_RECORDS TO USE_

+++

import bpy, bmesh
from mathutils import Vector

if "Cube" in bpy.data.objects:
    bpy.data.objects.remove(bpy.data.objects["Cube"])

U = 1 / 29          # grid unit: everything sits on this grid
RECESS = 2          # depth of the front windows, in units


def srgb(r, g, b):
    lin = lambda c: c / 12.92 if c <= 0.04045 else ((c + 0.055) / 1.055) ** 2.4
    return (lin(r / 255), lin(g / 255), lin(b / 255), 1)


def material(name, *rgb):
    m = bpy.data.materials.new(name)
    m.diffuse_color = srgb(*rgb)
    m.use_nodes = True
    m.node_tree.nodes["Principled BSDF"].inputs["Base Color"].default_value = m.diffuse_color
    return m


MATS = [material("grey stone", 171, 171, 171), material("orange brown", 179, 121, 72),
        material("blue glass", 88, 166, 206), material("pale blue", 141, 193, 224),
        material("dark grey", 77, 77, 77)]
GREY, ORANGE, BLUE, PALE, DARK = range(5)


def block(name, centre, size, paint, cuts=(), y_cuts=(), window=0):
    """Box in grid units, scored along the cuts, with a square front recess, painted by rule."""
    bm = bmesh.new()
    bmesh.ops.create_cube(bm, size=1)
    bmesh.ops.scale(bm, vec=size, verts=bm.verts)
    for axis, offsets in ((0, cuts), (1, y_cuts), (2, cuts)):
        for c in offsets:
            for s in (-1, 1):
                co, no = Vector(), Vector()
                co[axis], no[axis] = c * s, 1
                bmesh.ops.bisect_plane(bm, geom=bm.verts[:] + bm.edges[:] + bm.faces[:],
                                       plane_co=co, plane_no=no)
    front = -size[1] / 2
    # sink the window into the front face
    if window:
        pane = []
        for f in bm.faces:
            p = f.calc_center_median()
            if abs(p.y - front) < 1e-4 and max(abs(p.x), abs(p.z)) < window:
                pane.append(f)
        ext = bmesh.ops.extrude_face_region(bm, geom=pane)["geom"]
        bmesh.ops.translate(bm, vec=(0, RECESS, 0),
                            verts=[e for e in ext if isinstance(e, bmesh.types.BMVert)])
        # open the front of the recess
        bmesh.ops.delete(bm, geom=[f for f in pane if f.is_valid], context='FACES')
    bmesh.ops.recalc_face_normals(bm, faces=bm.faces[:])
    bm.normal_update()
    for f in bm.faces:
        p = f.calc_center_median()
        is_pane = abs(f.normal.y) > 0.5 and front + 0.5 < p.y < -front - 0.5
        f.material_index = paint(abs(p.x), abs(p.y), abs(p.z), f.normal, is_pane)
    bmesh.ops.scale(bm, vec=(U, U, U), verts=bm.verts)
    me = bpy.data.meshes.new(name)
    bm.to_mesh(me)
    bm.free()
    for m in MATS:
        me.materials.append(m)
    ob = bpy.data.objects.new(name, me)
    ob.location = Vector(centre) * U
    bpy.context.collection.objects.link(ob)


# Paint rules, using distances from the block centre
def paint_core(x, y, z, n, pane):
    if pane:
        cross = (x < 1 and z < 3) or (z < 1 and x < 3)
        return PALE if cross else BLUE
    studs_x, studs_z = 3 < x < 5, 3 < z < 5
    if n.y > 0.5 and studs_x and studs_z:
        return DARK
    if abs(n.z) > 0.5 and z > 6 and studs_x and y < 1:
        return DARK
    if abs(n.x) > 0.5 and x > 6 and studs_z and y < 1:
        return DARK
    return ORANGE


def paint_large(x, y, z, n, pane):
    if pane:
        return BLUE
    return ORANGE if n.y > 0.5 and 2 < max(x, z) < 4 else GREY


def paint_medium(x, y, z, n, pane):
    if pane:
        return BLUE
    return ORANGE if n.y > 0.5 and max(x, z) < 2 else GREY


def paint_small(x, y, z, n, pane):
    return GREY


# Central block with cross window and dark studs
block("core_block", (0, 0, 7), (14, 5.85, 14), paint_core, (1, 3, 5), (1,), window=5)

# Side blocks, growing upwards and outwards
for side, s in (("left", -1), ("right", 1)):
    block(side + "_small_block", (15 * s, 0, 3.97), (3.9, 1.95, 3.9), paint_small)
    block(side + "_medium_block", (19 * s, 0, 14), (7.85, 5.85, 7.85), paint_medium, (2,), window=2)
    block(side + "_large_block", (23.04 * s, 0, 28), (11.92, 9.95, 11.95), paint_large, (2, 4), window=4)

+++

_TASK BRIEF_
Each record above should be set down again in its exact wording.

_EXPECTED OUTPUT_
import bpy, bmesh
from mathutils import Vector

if "Cube" in bpy.data.objects:
    bpy.data.objects.remove(bpy.data.objects["Cube"])

U = 1 / 29          # grid unit: everything sits on this grid
RECESS = 2          # depth of the front windows, in units


def srgb(r, g, b):
    lin = lambda c: c / 12.92 if c <= 0.04045 else ((c + 0.055) / 1.055) ** 2.4
    return (lin(r / 255), lin(g / 255), lin(b / 255), 1)


def material(name, *rgb):
    m = bpy.data.materials.new(name)
    m.diffuse_color = srgb(*rgb)
    m.use_nodes = True
    m.node_tree.nodes["Principled BSDF"].inputs["Base Color"].default_value = m.diffuse_color
    return m


MATS = [material("grey stone", 171, 171, 171), material("orange brown", 179, 121, 72),
        material("blue glass", 88, 166, 206), material("pale blue", 141, 193, 224),
        material("dark grey", 77, 77, 77)]
GREY, ORANGE, BLUE, PALE, DARK = range(5)


def block(name, centre, size, paint, cuts=(), y_cuts=(), window=0):
    """Box in grid units, scored along the cuts, with a square front recess, painted by rule."""
    bm = bmesh.new()
    bmesh.ops.create_cube(bm, size=1)
    bmesh.ops.scale(bm, vec=size, verts=bm.verts)
    for axis, offsets in ((0, cuts), (1, y_cuts), (2, cuts)):
        for c in offsets:
            for s in (-1, 1):
                co, no = Vector(), Vector()
                co[axis], no[axis] = c * s, 1
                bmesh.ops.bisect_plane(bm, geom=bm.verts[:] + bm.edges[:] + bm.faces[:],
                                       plane_co=co, plane_no=no)
    front = -size[1] / 2
    # sink the window into the front face
    if window:
        pane = []
        for f in bm.faces:
            p = f.calc_center_median()
            if abs(p.y - front) < 1e-4 and max(abs(p.x), abs(p.z)) < window:
                pane.append(f)
        ext = bmesh.ops.extrude_face_region(bm, geom=pane)["geom"]
        bmesh.ops.translate(bm, vec=(0, RECESS, 0),
                            verts=[e for e in ext if isinstance(e, bmesh.types.BMVert)])
        # open the front of the recess
        bmesh.ops.delete(bm, geom=[f for f in pane if f.is_valid], context='FACES')
    bmesh.ops.recalc_face_normals(bm, faces=bm.faces[:])
    bm.normal_update()
    for f in bm.faces:
        p = f.calc_center_median()
        is_pane = abs(f.normal.y) > 0.5 and front + 0.5 < p.y < -front - 0.5
        f.material_index = paint(abs(p.x), abs(p.y), abs(p.z), f.normal, is_pane)
    bmesh.ops.scale(bm, vec=(U, U, U), verts=bm.verts)
    me = bpy.data.meshes.new(name)
    bm.to_mesh(me)
    bm.free()
    for m in MATS:
        me.materials.append(m)
    ob = bpy.data.objects.new(name, me)
    ob.location = Vector(centre) * U
    bpy.context.collection.objects.link(ob)


# Paint rules, using distances from the block centre
def paint_core(x, y, z, n, pane):
    if pane:
        cross = (x < 1 and z < 3) or (z < 1 and x < 3)
        return PALE if cross else BLUE
    studs_x, studs_z = 3 < x < 5, 3 < z < 5
    if n.y > 0.5 and studs_x and studs_z:
        return DARK
    if abs(n.z) > 0.5 and z > 6 and studs_x and y < 1:
        return DARK
    if abs(n.x) > 0.5 and x > 6 and studs_z and y < 1:
        return DARK
    return ORANGE


def paint_large(x, y, z, n, pane):
    if pane:
        return BLUE
    return ORANGE if n.y > 0.5 and 2 < max(x, z) < 4 else GREY


def paint_medium(x, y, z, n, pane):
    if pane:
        return BLUE
    return ORANGE if n.y > 0.5 and max(x, z) < 2 else GREY


def paint_small(x, y, z, n, pane):
    return GREY


# Central block with cross window and dark studs
block("core_block", (0, 0, 7), (14, 5.85, 14), paint_core, (1, 3, 5), (1,), window=5)

# Side blocks, growing upwards and outwards
for side, s in (("left", -1), ("right", 1)):
    block(side + "_small_block", (15 * s, 0, 3.97), (3.9, 1.95, 3.9), paint_small)
    block(side + "_medium_block", (19 * s, 0, 14), (7.85, 5.85, 7.85), paint_medium, (2,), window=2)
    block(side + "_large_block", (23.04 * s, 0, 28), (11.92, 9.95, 11.95), paint_large, (2, 4), window=4)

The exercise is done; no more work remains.